A 16-university team of 31 scientists and engineers, under the title Consortium for Nuclear Forensics and led by the University of Florida, has been selected by the Department of Energy’s National Nuclear Security Administration (NNSA) to develop the next generation of new technologies and insights in nuclear forensics.
Philip J. Jensen, Sarah Suffield, Christopher L. Grant, Casey Spitz, Brady Hanson, Steven Ross, Sam Durbin, Charles Bryan, Sylvia Saltzstein
Nuclear Technology | Volume 208 | Number 3 | March 2022 | Pages 586-601
Technical Note | doi.org/10.1080/00295450.2021.1906086
Articles are hosted by Taylor and Francis Online.
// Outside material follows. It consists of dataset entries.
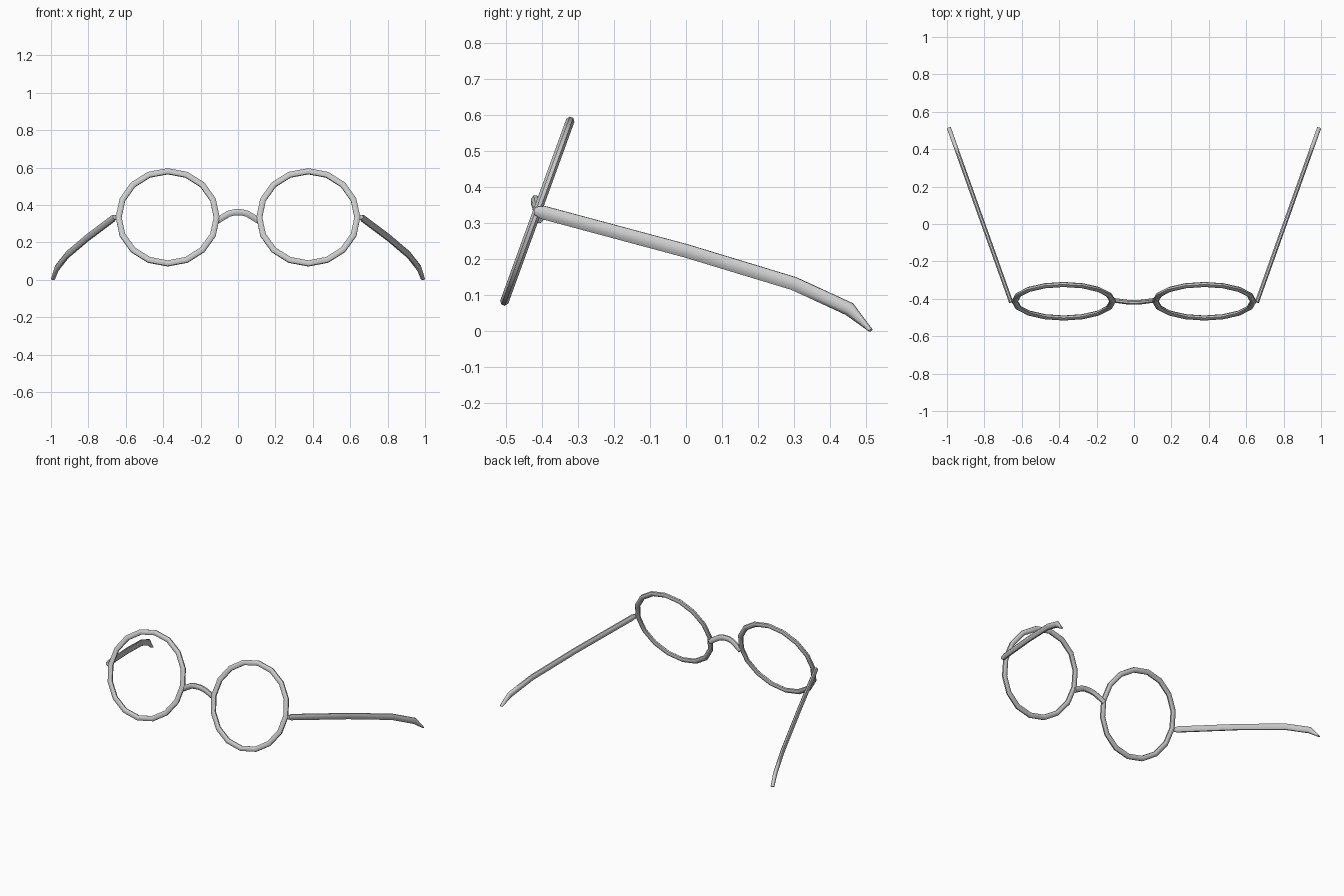
import bpy, bmesh, math
from mathutils import Vector

if "Cube" in bpy.data.objects:
    bpy.data.objects.remove(bpy.data.objects["Cube"])


def sweep(name, path, side, half_w, half_h, scales=None, closed=False, mirror=False, sides=8, turn=0.0):
    """Sweep an elliptical section along a path lying in the plane normal to 'side'."""
    bm = bmesh.new()
    side = Vector(side).normalized()
    pts = [Vector(p) for p in path]
    n = len(pts)
    rings = []
    for i, p in enumerate(pts):
        if closed:
            t = pts[(i + 1) % n] - pts[i - 1]
        else:
            t = pts[min(i + 1, n - 1)] - pts[max(i - 1, 0)]
        up = t.normalized().cross(side).normalized()
        s = scales[i] if scales else 1
        ring = []
        for k in range(sides):
            a = 2 * math.pi * (k + turn) / sides
            ring.append(bm.verts.new(p + side * half_w * math.cos(a) + up * half_h * s * math.sin(a)))
        rings.append(ring)
    for i in range(n if closed else n - 1):
        r0, r1 = rings[i], rings[(i + 1) % n]
        for k in range(sides):
            j = (k + 1) % sides
            bm.faces.new((r0[k], r0[j], r1[j], r1[k]))
    if not closed:
        bm.faces.new(rings[0])
        bm.faces.new(rings[-1])
    bmesh.ops.recalc_face_normals(bm, faces=bm.faces)
    me = bpy.data.meshes.new(name)
    bm.to_mesh(me)
    bm.free()
    ob = bpy.data.objects.new(name, me)
    bpy.context.collection.objects.link(ob)
    if mirror:
        ob.modifiers.new("mirror", 'MIRROR').use_mirror_merge = False
    bpy.ops.object.select_all(action='DESELECT')
    ob.select_set(True)
    bpy.context.view_layer.objects.active = ob
    bpy.ops.object.shade_smooth_by_angle(angle=math.radians(50))
    return ob


# Lens rims, tilted back at the top
tilt = math.radians(20)
ct, st = math.cos(tilt), math.sin(tilt)
R, N = 0.262, 16
rim = []
for i in range(N):
    a = 2 * math.pi * i / N
    u, v = R * math.cos(a), R * math.sin(a)
    rim.append((0.376 + u, -0.413 + v * st, 0.334 + v * ct))
sweep("lens_rim", rim, (0, ct, -st), 0.013, 0.017, closed=True, mirror=True, turn=0.5)

# Arched nose bridge
half = [(0.112, -0.408, 0.315), (0.085, -0.411, 0.332), (0.05, -0.416, 0.353), (0.02, -0.419, 0.361)]
bridge = [(-x, y, z) for x, y, z in half] + [half[i] for i in (3, 2, 1, 0)]
sweep("nose_bridge", bridge, (0, 1, 0), 0.013, 0.018, turn=0.5)

# Temple arms, splayed outwards and drooping to a point
slope = 0.357
profile = [(-0.418, 0.335, 0.6), (-0.395, 0.330, 1), (0.0, 0.224, 1), (0.3, 0.133, 1),
           (0.454, 0.062, 1), (0.513, 0.003, 0.25)]
arm = [(0.66 + (y + 0.41) * slope, y, z) for y, z, s in profile]
sweep("temple_arm", arm, (1, -slope, 0), 0.012, 0.020,
      scales=[p[2] for p in profile], mirror=True, turn=0.5)
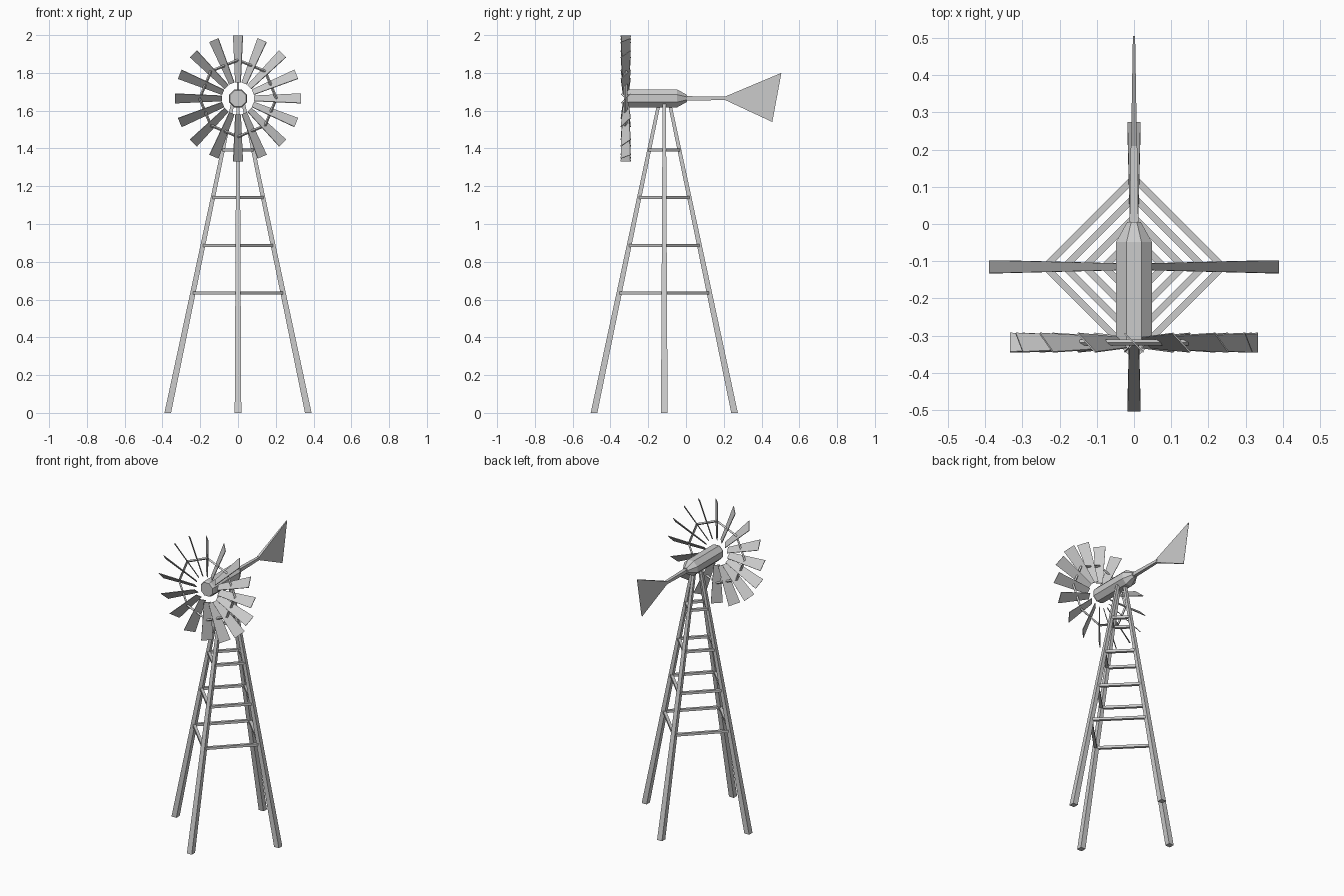
import bpy, bmesh
from math import pi, sin, cos
from mathutils import Vector, Matrix

if "Cube" in bpy.data.objects:
    bpy.data.objects.remove(bpy.data.objects["Cube"])

CY = -0.115          # tower axis
HZ = 1.665           # rotor shaft height
RY = -0.319          # rotor plane


def make(name, bm):
    bmesh.ops.recalc_face_normals(bm, faces=bm.faces)
    me = bpy.data.meshes.new(name)
    bm.to_mesh(me)
    bm.free()
    ob = bpy.data.objects.new(name, me)
    bpy.context.collection.objects.link(ob)
    return ob


def loft(bm, rings):
    """Skin a list of equal-length vertex loops and cap both ends."""
    loops = [[bm.verts.new(p) for p in r] for r in rings]
    n = len(loops[0])
    for a, b in zip(loops, loops[1:]):
        for i in range(n):
            j = (i + 1) % n
            bm.faces.new((a[i], a[j], b[j], b[i]))
    bm.faces.new(loops[0][::-1])
    bm.faces.new(loops[-1])


def square(x, z, h):
    return [Vector((x + sx * h, sy * h, z)) for sx, sy in ((-1, -1), (1, -1), (1, 1), (-1, 1))]


def leg_x(z):
    return 0.372 - 0.342 * z / 1.63


# Four tapered tower legs, one on each side of the axis
for k, side in enumerate(("right", "back", "left", "front")):
    bm = bmesh.new()
    loft(bm, [square(leg_x(0), 0, 0.0175), square(leg_x(1.635), 1.635, 0.009)])
    bm.transform(Matrix.Translation((0, CY, 0)) @ Matrix.Rotation(k * pi / 2, 4, 'Z'))
    make(side + "_leg", bm)

# Diamond-shaped frames of cross rungs
for n, z in enumerate((0.635, 0.887, 1.14, 1.392)):
    bm = bmesh.new()
    r = leg_x(z)
    for k in range(4):
        a = Vector((r * cos(k * pi / 2), CY + r * sin(k * pi / 2), z))
        b = Vector((r * cos((k + 1) * pi / 2), CY + r * sin((k + 1) * pi / 2), z))
        side = (b - a).normalized().cross(Vector((0, 0, 1))) * 0.009
        up = Vector((0, 0, 0.008))
        loft(bm, [[p + side + up, p - side + up, p - side - up, p + side - up] for p in (a, b)])
    make(f"cross_rungs_{n + 1}", bm)


def octagon(y, r):
    return [Vector((r * cos((i + .5) * pi / 4), y, HZ + r * sin((i + .5) * pi / 4))) for i in range(8)]


# Eight-sided gearbox with tapered rear
bm = bmesh.new()
loft(bm, [octagon(-0.325, 0.046), octagon(-0.31, 0.052), octagon(-0.048, 0.052), octagon(0.005, 0.02)])
make("gearbox", bm)

# Sixteen pitched, tapering fan blades
bm = bmesh.new()
pitch = Matrix.Rotation(-pi / 4, 4, 'Z')
for k in range(16):
    sections = []
    for r, w in ((0.085, 0.020), (0.334, 0.036)):
        sections.append([pitch @ Vector((x, y, r)) for x, y in
                         ((-w, -.002), (w, -.002), (w, .002), (-w, .002))])
    spin = Matrix.Translation((0, RY, HZ)) @ Matrix.Rotation(k * pi / 8, 4, 'Y')
    loft(bm, [[spin @ p for p in s] for s in sections])
make("fan_blades", bm)

# Octagonal ring tying the blades together
bpy.ops.mesh.primitive_torus_add(major_segments=8, minor_segments=4, major_radius=0.203,
                                 minor_radius=0.008, location=(0, RY, HZ), rotation=(pi / 2, 0, 0))
bpy.context.object.name = "blade_ring"

# Tapered tail boom
bm = bmesh.new()
loft(bm, [[Vector((sx * h, y, HZ + sz * h)) for sx, sz in ((-1, -1), (1, -1), (1, 1), (-1, 1))]
          for y, h in ((-0.01, 0.012), (0.22, 0.0085))])
make("tail_boom", bm)

# Notched tail vane, thinning toward the tips
bm = bmesh.new()
outline = ((0.21, 1.676, .008), (0.505, 1.80, .003), (0.40, 1.63, .004), (0.457, 1.54, .003), (0.21, 1.655, .008))
loft(bm, [[Vector((s * t, y, z)) for y, z, t in outline] for s in (-1, 1)])
bmesh.ops.triangulate(bm, faces=[f for f in bm.faces if len(f.verts) > 4])
make("tail_vane", bm)
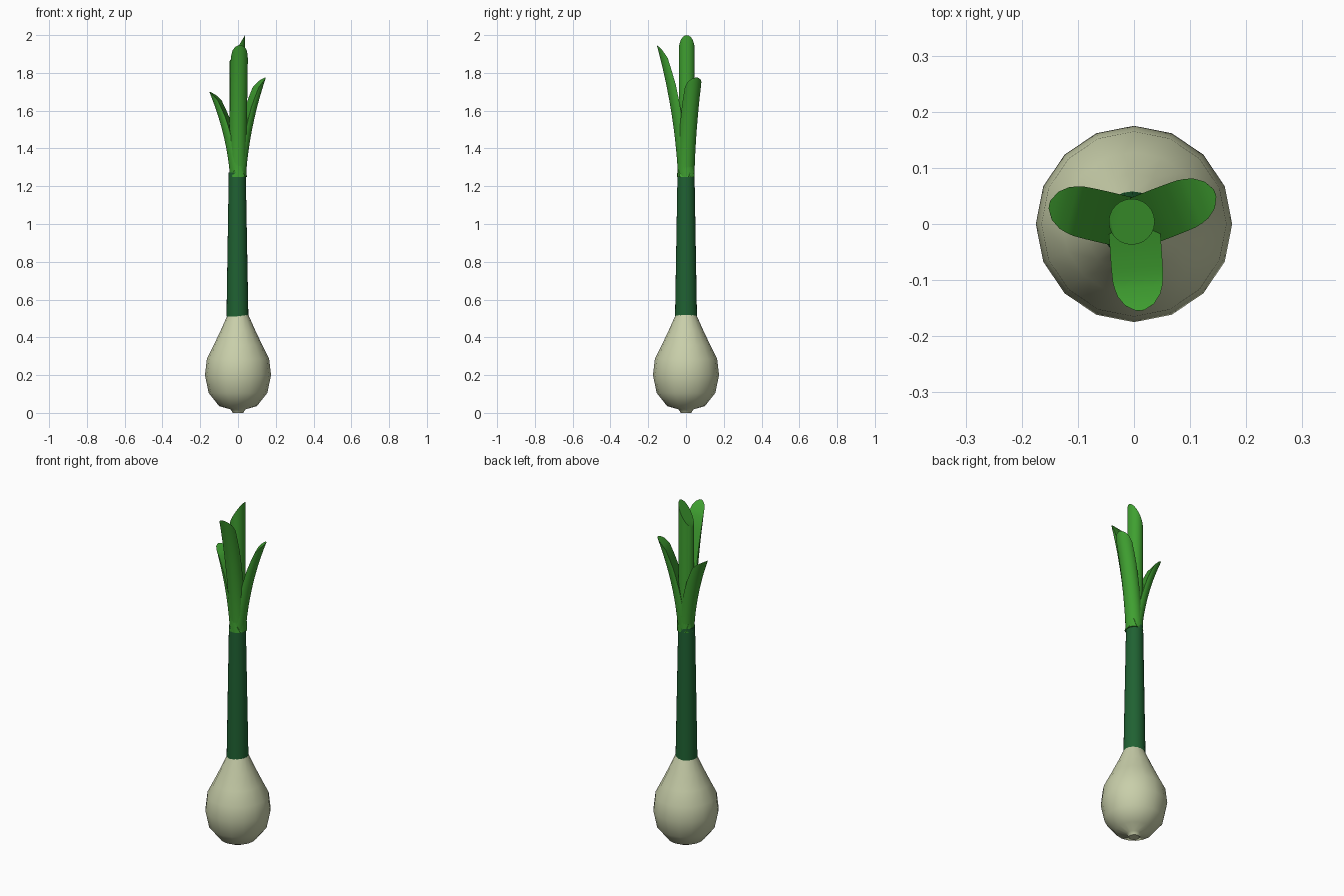
import bpy, bmesh, math

if "Cube" in bpy.data.objects:
    bpy.data.objects.remove(bpy.data.objects["Cube"])


def material(name, rgb):
    m = bpy.data.materials.new(name)
    m.diffuse_color = (*rgb, 1)
    m.use_nodes = True
    m.node_tree.nodes["Principled BSDF"].inputs["Base Color"].default_value = m.diffuse_color
    return m


CREAM = material("cream bulb", (0.58, 0.62, 0.40))
DARK = material("dark green stem", (0.014, 0.12, 0.032))
GREEN = material("leaf green", (0.05, 0.35, 0.03))


def loft(name, rings, mat, angle=40):
    """Skin a list of equal-length closed rings and cap both ends."""
    bm = bmesh.new()
    loops = [[bm.verts.new(p) for p in ring] for ring in rings]
    n = len(loops[0])
    for a, b in zip(loops, loops[1:]):
        for i in range(n):
            j = (i + 1) % n
            bm.faces.new((a[i], a[j], b[j], b[i]))
    bm.faces.new(loops[0][::-1])
    bm.faces.new(loops[-1])
    bmesh.ops.recalc_face_normals(bm, faces=bm.faces)
    me = bpy.data.meshes.new(name)
    bm.to_mesh(me)
    bm.free()
    me.materials.append(mat)
    ob = bpy.data.objects.new(name, me)
    bpy.context.collection.objects.link(ob)
    bpy.ops.object.select_all(action='DESELECT')
    ob.select_set(True)
    bpy.context.view_layer.objects.active = ob
    bpy.ops.object.shade_smooth_by_angle(angle=math.radians(angle))
    return ob


def circle(r, z, n, cx=0.0, cy=0.0, slope=0.0):
    pts = []
    for i in range(n):
        a = 2 * math.pi * i / n
        x = r * math.cos(a)
        pts.append((cx + x, cy + r * math.sin(a), z + slope * x))
    return pts


# Bulb with a small root nub underneath
bulb = [(0.028, 0.0), (0.038, 0.018), (0.10, 0.036), (0.155, 0.105), (0.175, 0.20),
        (0.165, 0.285), (0.128, 0.36), (0.09, 0.44), (0.056, 0.517)]
loft("bulb", [circle(r, z, 16) for r, z in bulb], CREAM, 50)

# Stem
loft("stem", [circle(0.058, 0.51, 24, -0.003), circle(0.045, 1.272, 24, -0.004)], DARK)

# Central leaf: straight tube with a slanted top
loft("centre_leaf", [circle(0.041, 1.25, 24, -0.004, 0.004),
                     circle(0.041, 1.93, 24, -0.004, 0.004, 1.7)], GREEN)


# Outer leaves: tubes curving outward, sliced away on the inner side
def depth(t):
    keys = [(0, 0.086), (0.15, 0.066), (0.34, 0.051), (0.7, 0.047),
            (0.9, 0.037), (0.96, 0.020), (1, 0.0006)]
    for (t0, d0), (t1, d1) in zip(keys, keys[1:]):
        if t <= t1:
            return d0 + (d1 - d0) * (t - t0) / (t1 - t0)
    return keys[-1][1]


def leaf(name, direction, top):
    base, r, n = 1.25, 0.046, 17
    ca, sa = math.cos(math.radians(direction)), math.sin(math.radians(direction))
    rings = []
    for t in (0, 0.07, 0.15, 0.25, 0.34, 0.45, 0.58, 0.7, 0.8, 0.9, 0.93, 0.96, 0.985, 1):
        outer = 0.042 + 0.035 * t + 0.078 * t * t
        phi = math.acos((r - depth(t)) / r)
        ring = []
        for i in range(n):
            a = phi * (2 * i / (n - 1) - 1)
            v, u = outer - r + r * math.cos(a), r * math.sin(a)
            ring.append((v * ca - u * sa, v * sa + u * ca, base + t * (top - base)))
        rings.append(ring)
    loft(name, rings, GREEN)


leaf("front_leaf", -86, 1.947)
leaf("right_leaf", 21, 1.775)
leaf("left_leaf", 167, 1.70)
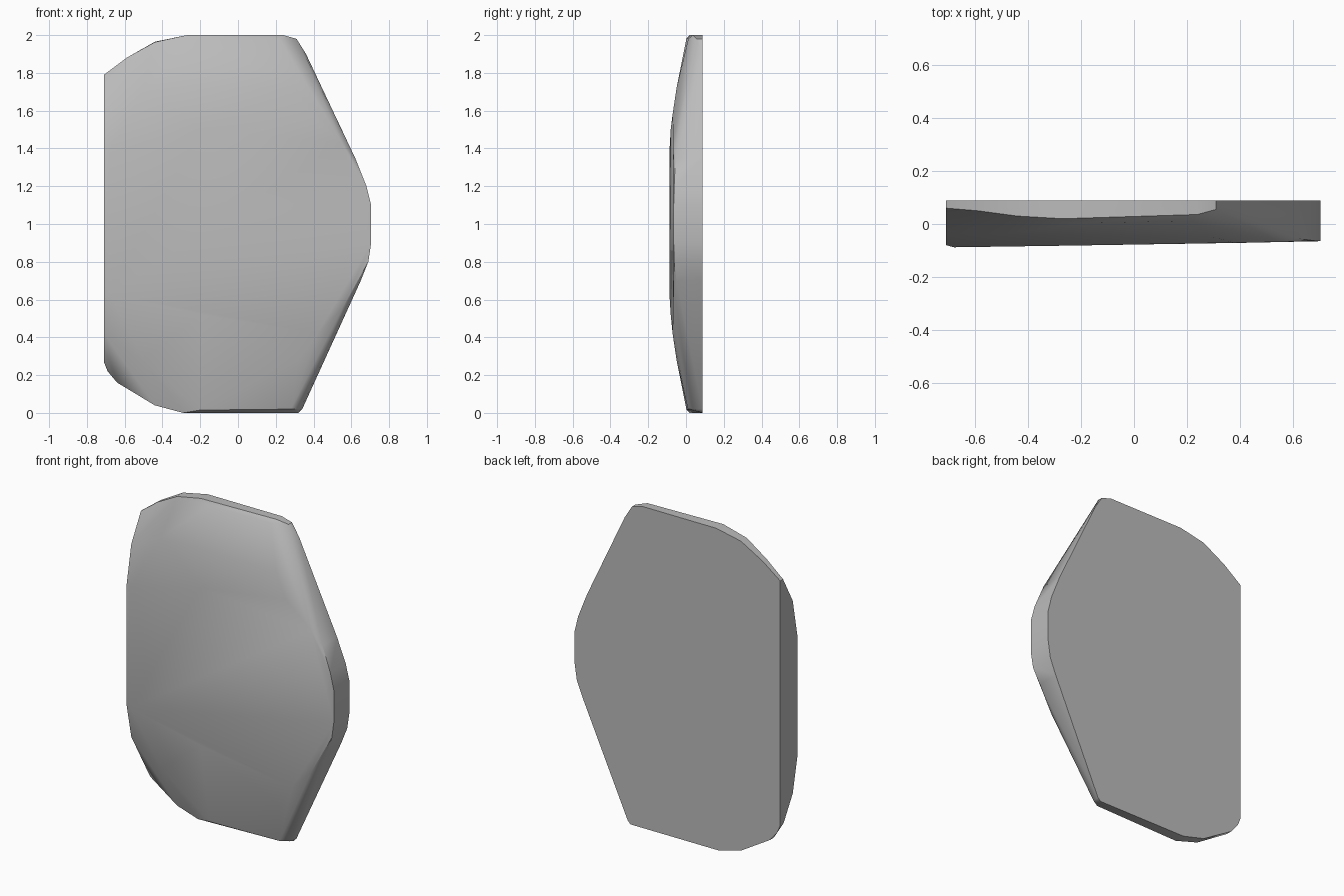
import bpy, bmesh, math

cube = bpy.data.objects.get("Cube")
if cube:
    bpy.data.objects.remove(cube, do_unlink=True)

BACK = 0.088

# Flat back outline (x, z)
outline = [(-.71, 1.79), (-.59, 1.88), (-.44, 1.965), (-.27, 2), (.24, 2),
           (.31, 1.98), (.36, 1.9), (.62, 1.35), (.68, 1.2), (.705, 1.1),
           (.705, .9), (.69, .8), (.65, .7), (.34, .02), (.32, 0),
           (-.29, 0), (-.44, .04), (-.64, .16), (-.69, .22), (-.71, .27)]

# Front rim of the side walls (x, y, z)
rim = [(-.71, .06, 1.79), (-.59, .05, 1.88), (-.44, .03, 1.963), (-.27, .02, 2),
       (-.2, .003, 1.985), (.24, .036, 2), (.22, .012, 1.98), (.31, .055, 1.98),
       (.62, -.055, 1.35), (.68, -.063, 1.2), (.705, -.065, 1.1),
       (.705, -.065, .9), (.69, -.063, .8), (.65, -.05, .7),
       (.33, .04, .02), (.28, .01, .02), (-.2, .003, .015), (-.29, .02, 0),
       (-.44, .03, .04), (-.64, .05, .16), (-.71, .055, .27)]

# Gently domed front, sloping away to top and bottom (x, y, z)
front = [(-.71, -.08, 1.39), (-.68, -.088, 1.38), (-.2, -.081, 1.5),
         (.38, -.071, 1.58), (.55, -.068, 1.43), (-.71, -.035, 1.62),
         (-.5, -.038, 1.72), (.3, -.05, 1.72),
         (-.71, -.08, .63), (-.68, -.088, .63), (-.2, -.081, .52),
         (.42, -.071, .42), (.55, -.068, .55), (-.71, -.035, .42),
         (-.5, -.038, .28), (.32, -.05, .28)]

# Convex slab wrapped around the outline, rim and front
bm = bmesh.new()
for p in [(x, BACK, z) for x, z in outline] + rim + front:
    bm.verts.new(p)
hull = bmesh.ops.convex_hull(bm, input=bm.verts[:])
loose = {g for g in hull["geom_interior"] + hull["geom_unused"]
         if isinstance(g, bmesh.types.BMVert)}
bmesh.ops.delete(bm, geom=list(loose), context="VERTS")
bmesh.ops.dissolve_limit(bm, angle_limit=math.radians(1),
                         verts=bm.verts[:], edges=bm.edges[:])
bmesh.ops.recalc_face_normals(bm, faces=bm.faces[:])
mesh = bpy.data.meshes.new("slab")
bm.to_mesh(mesh)
bm.free()

slab = bpy.data.objects.new("slab", mesh)
bpy.context.collection.objects.link(slab)

# Plain grey
grey = bpy.data.materials.new("plain grey")
grey.use_nodes = True
colour = (.5, .5, .5, 1)
grey.diffuse_color = colour
grey.node_tree.nodes["Principled BSDF"].inputs["Base Color"].default_value = colour
mesh.materials.append(grey)

# Smooth front with sharp wall edges
bpy.ops.object.select_all(action="DESELECT")
slab.select_set(True)
bpy.context.view_layer.objects.active = slab
bpy.ops.object.shade_smooth_by_angle(angle=math.radians(35))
This study presents a method that can be used to gain information relevant to determining the corrosion risk for spent nuclear fuel (SNF) canisters during extended dry storage. Currently, it is known that stainless steel canisters are susceptible to chloride-induced stress corrosion cracking (CISCC). However, the rate of CISCC degradation and the likelihood that it could lead to a through-wall crack is unknown. This study uses well-developed computational fluid dynamics and particle-tracking tools and applies them to SNF storage to determine the rate of deposition on canisters. The deposition rate is determined for a vertical canister system and a horizontal canister system, at various decay heat rates with a uniform particle size distribution, ranging from 0.25 to 25 µm, used as an input. In all cases, most of the dust entering the overpack passed through without depositing. Most of what was retained in the overpack was deposited on overpack surfaces (e.g., inlet and outlet vents); only a small fraction was deposited on the canister itself. These results are provided for generalized canister systems with a generalized input; as such, this technical note is intended to demonstrate the technique. This study is a part of an ongoing effort funded by the U.S. Department of Energy, Nuclear Energy Office of Spent Fuel Waste Science and Technology, which is tasked with doing research relevant to developing a sound technical basis for ensuring the safe extended storage and subsequent transport of SNF. This work is being presented to demonstrate a potentially useful technique for SNF canister vendors, utilities, regulators, and stakeholders to utilize and further develop for their own designs and site-specific studies.